----- Input for this task

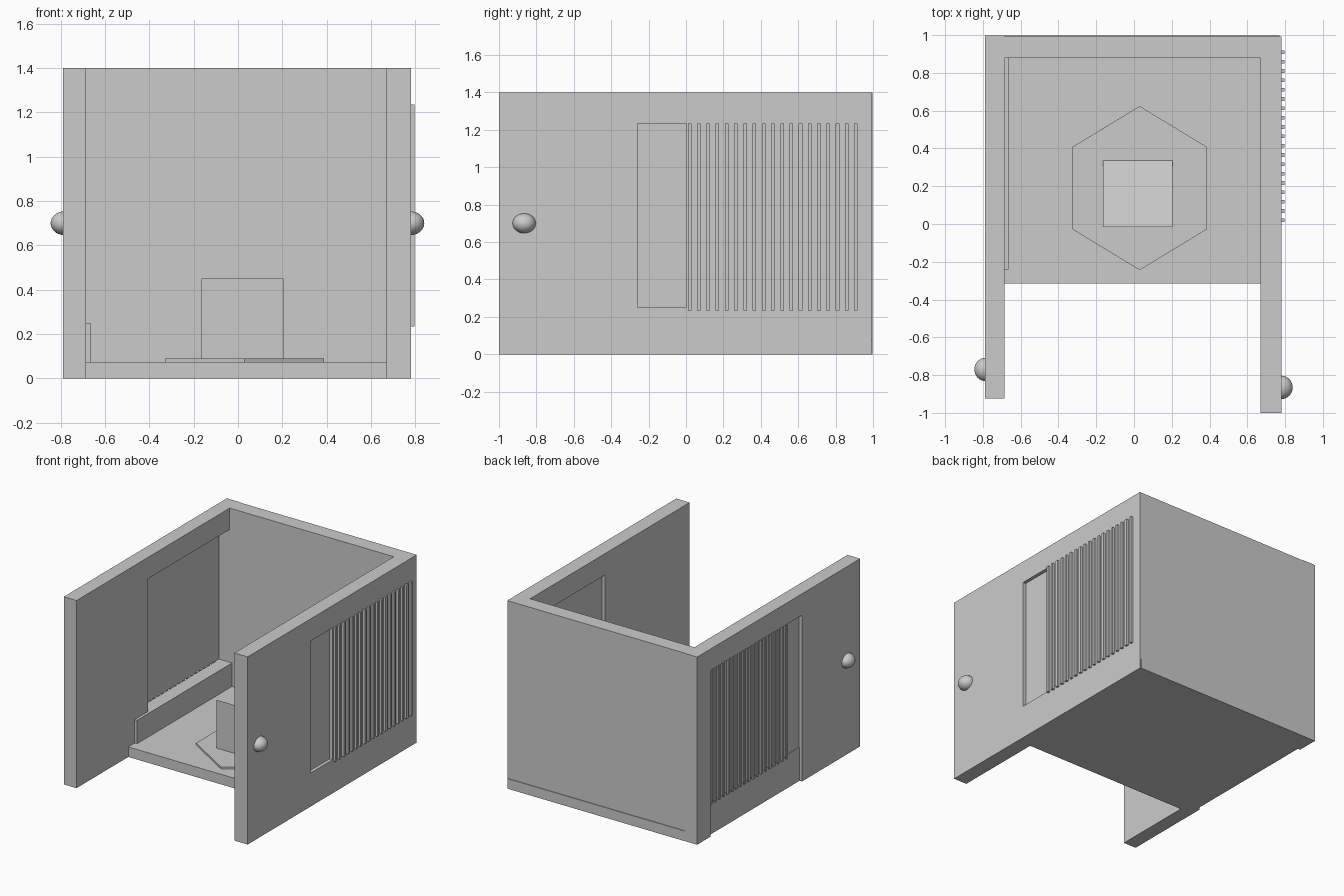
import bpy, bmesh

if "Cube" in bpy.data.objects:
    bpy.data.objects.remove(bpy.data.objects["Cube"])


def box(name, x, y, z):
    """Box from (min, max) pairs on each axis."""
    bm = bmesh.new()
    bmesh.ops.create_cube(bm, size=1)
    for v in bm.verts:
        v.co = [r[0] if c < 0 else r[1] for c, r in zip(v.co, (x, y, z))]
    return finish(name, bm)


def finish(name, bm):
    me = bpy.data.meshes.new(name)
    bm.to_mesh(me)
    bm.free()
    ob = bpy.data.objects.new(name, me)
    bpy.context.collection.objects.link(ob)
    return ob


def cut(target, *ranges):
    """Subtract a box from the target."""
    c = box("cutter", *ranges)
    c.hide_render = True
    c.hide_set(True)
    m = target.modifiers.new("cut", "BOOLEAN")
    m.operation, m.object, m.solver = "DIFFERENCE", c, "EXACT"
    bpy.context.view_layer.objects.active = target
    bpy.ops.object.modifier_apply(modifier="cut")
    bpy.data.objects.remove(c)


# Back wall and floor
box("back_wall", (-0.685, 0.67), (0.88, 0.993), (0.07, 1.4))
box("floor", (-0.685, 0.77), (-0.315, 0.998), (0, 0.075))

# Left wall: opening backed by a shutter, shallow outer recess
left = box("left_wall", (-0.79, -0.685), (-0.925, 0.997), (0, 1.4))
cut(left, (-0.775, -0.6), (-0.08, 0.88), (0.25, 1.24))
cut(left, (-0.9, -0.765), (-0.24, -0.08), (0.25, 1.24))
cut(left, (-0.9, -0.6), (-0.24, 0.84), (-0.1, 0.25))
cut(left, (-0.9, -0.781), (-0.081, 0.84), (0.24, 1.24))
box("left_sill", (-0.77, -0.665), (-0.24, 0.88), (0, 0.25))

# Right wall: shallow outer recess and inner recess behind the shutter
right = box("right_wall", (0.67, 0.78), (-1, 0.993), (0, 1.4))
cut(right, (0.755, 0.9), (-0.26, 0.0), (0.25, 1.235))
cut(right, (0.6, 0.695), (0.0, 0.88), (0.25, 1.24))

# Shutter slats on both walls
for i in range(19):
    y = 0.01 + i * 0.0494
    box("right_slat", (0.779, 0.797), (y, y + 0.019), (0.235, 1.235))
    y = -0.075 + i * 0.0494
    box("left_slat", (-0.79, -0.78), (y, y + 0.019), (0.235, 1.235))

# Hexagonal mat
bpy.ops.mesh.primitive_cylinder_add(vertices=6, radius=1, depth=1, location=(0.03, 0.19, 0.08))
mat = bpy.context.object
mat.name = "hexagon_mat"
mat.scale = (0.413, 0.434, 0.02)

# Wedge: upright front, slope falling to the back
bm = bmesh.new()
prof = [(-0.015, 0.085), (0.34, 0.085), (-0.015, 0.45)]
f = bm.faces.new([bm.verts.new((-0.165, y, z)) for y, z in prof])
ext = bmesh.ops.extrude_face_region(bm, geom=[f])["geom"]
bmesh.ops.translate(bm, vec=(0.37, 0, 0), verts=[g for g in ext if isinstance(g, bmesh.types.BMVert)])
bmesh.ops.recalc_face_normals(bm, faces=bm.faces)
finish("wedge", bm)

# Round knobs
for name, x, y in (("left_knob", -0.785, -0.77), ("right_knob", 0.78, -0.865)):
    bpy.ops.mesh.primitive_uv_sphere_add(segments=32, ring_count=16, radius=1, location=(x, y, 0.7))
    ob = bpy.context.object
    ob.name = name
    ob.scale = (0.06, 0.062, 0.053)
    bpy.ops.object.shade_smooth()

----------

> What you should do
Which lines in the records above contain the string "objects"? Copy each one.

> Completed exercise
if "Cube" in bpy.data.objects:
    bpy.data.objects.remove(bpy.data.objects["Cube"])
    ob = bpy.data.objects.new(name, me)
    bpy.context.collection.objects.link(ob)
    bpy.context.view_layer.objects.active = target
    bpy.data.objects.remove(c)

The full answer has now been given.